While Major League Baseball is one of the most popular team sports in North America, their games are the longest to watch.
Whether you choose to attend the game or watch on TV, you’re committing over 2.5 hours of your time, on average.
That is an extra 15-30 minutes more compared to basketball, hockey or football games.
In 2018, the MLB decided to address the game-length issue as it was really getting out of hand.
As a result, the league implemented a series of pace-of-play initiatives made up of time limits between innings, a timer to regulate the length of pitcher warm-up periods and the MVR rule.
And in 2023, the league will also be using a pitching clock between pitches and batters.

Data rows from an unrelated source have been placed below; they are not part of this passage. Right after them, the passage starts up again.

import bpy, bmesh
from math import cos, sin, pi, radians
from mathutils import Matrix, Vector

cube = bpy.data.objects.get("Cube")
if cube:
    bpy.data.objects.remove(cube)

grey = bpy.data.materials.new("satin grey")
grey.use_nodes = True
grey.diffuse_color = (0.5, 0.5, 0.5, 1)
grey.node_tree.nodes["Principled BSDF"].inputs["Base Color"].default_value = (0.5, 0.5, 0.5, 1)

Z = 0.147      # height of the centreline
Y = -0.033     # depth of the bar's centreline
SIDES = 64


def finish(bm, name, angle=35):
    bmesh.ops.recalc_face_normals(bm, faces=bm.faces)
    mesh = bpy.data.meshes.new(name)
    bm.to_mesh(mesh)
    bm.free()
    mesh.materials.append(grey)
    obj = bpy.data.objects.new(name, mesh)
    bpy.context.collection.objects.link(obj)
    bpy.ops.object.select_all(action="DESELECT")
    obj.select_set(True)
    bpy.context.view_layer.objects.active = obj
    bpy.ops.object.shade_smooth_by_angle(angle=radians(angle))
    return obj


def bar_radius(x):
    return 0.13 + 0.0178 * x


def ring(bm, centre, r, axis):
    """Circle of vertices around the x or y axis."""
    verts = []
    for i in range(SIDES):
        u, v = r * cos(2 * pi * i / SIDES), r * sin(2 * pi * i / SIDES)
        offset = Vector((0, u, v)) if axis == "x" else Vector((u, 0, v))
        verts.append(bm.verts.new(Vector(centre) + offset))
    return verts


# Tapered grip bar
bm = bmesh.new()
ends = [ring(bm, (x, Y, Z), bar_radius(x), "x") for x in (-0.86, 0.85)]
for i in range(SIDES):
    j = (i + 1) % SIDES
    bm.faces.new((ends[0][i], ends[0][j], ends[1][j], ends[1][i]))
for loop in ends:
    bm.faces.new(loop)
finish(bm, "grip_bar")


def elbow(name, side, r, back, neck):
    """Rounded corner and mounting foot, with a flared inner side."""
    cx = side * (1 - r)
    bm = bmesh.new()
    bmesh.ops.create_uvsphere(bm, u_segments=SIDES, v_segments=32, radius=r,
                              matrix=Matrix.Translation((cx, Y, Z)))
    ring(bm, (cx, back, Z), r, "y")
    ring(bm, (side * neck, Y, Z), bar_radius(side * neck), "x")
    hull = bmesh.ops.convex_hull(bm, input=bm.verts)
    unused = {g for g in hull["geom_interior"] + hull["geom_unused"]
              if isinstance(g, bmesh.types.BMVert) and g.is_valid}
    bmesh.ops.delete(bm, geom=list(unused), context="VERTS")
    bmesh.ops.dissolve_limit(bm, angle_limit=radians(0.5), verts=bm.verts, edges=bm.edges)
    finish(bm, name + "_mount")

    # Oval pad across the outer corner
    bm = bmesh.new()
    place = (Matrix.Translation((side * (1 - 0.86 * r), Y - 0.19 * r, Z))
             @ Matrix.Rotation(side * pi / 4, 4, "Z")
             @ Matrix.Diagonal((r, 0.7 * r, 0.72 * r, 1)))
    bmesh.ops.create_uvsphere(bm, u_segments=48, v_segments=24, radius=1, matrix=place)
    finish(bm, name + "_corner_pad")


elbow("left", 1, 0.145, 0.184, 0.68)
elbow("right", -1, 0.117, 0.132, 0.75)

But let’s focus on the question you came here for…
What does MVR mean in Baseball?
MVR is an acronym for Mound Visits Remaining in baseball. It is a rule in baseball that limits the number of times a team can visit the pitcher on the mound during a game without making a pitching change. In Major League Baseball, each team is allowed six mound visits per nine innings of regulation play.
These mound visits can be made by the manager, pitching coach, or other players (including the catcher) to discuss strategy, make pitching adjustments, or check on the pitcher's physical condition.
Certain types of mound visits do not count toward a team's limit.
For example, a visit to the mound to check on an injured player, a visit to replace a pitcher who is injured or sick, or a visit after a player has been hit by a pitch do not count against a team's mound visit limit.
Moreover, each team is granted one extra mound visit per inning for every extra inning played beyond the ninth.
How many Mound Visits did teams average before?
According to data from the 2017 MLB season, teams averaged 7.41 mound visits per game.
It's worth noting that some of these visits were not strategic in nature, but rather were made to give pitchers a breather, stall for time, or allow the bullpen more time to warm up.
Basically, teams were using the mound visits as a loophole to buy some time and make the necessary adjustments in their favor.
So, in the end, the MVR rule was devised to limit the amount of time spent on these non-strategic mound visits.
What do coaches and players talk about on Mound Visits?
During a mound visit, the manager or pitching coach may discuss things like pitch selection, defensive alignment, and how to approach the current batter.
They may also offer words of encouragement or advice to help the pitcher regain focus or confidence.
In some cases, the catcher may also provide input or suggestions based on their observations of the opposing batters.
I remember seeing the pitcher and catcher disagree on what pitch to throw, which would provoke the catcher to approach the mound.
I was never sure if the catcher was being extra cautious on the pitch selections or if the pitcher was just too stubborn and arrogant.
I’m sure it was a little of both.
Everybody on the team wants to win the game, but maybe they don’t always agree on the tactics.
In case you didn’t know, baseball is the only team sport that doesn’t use a game clock to manage the length of their games.
Instead, the length is dictated by how quickly teams can compile outs each inning. Each inning has six outs or three per team at bat.
Innings are divided in the top and bottom half.
Because there is no game clock, the matches can prolong to over 4 hours, especially when extra innings are needed.
I’m all for reducing the overall game time, as they can get out-of-hand.
If you are attending a game, the commute just adds more time to the outing.
As a kid, I remember getting anxious during visits to the mound and pitching changes.
The worst is when this transition takes 10-15 minutes, and the result is a home run by the opposing team’s batter.
All that effort, and my team still gives up the runs. Ah yes, to be a Montreal Expos fan growing up!
While I no longer have an emotional investment in any particular MLB team, at least I don’t have to grow old waiting on a pitching change anymore.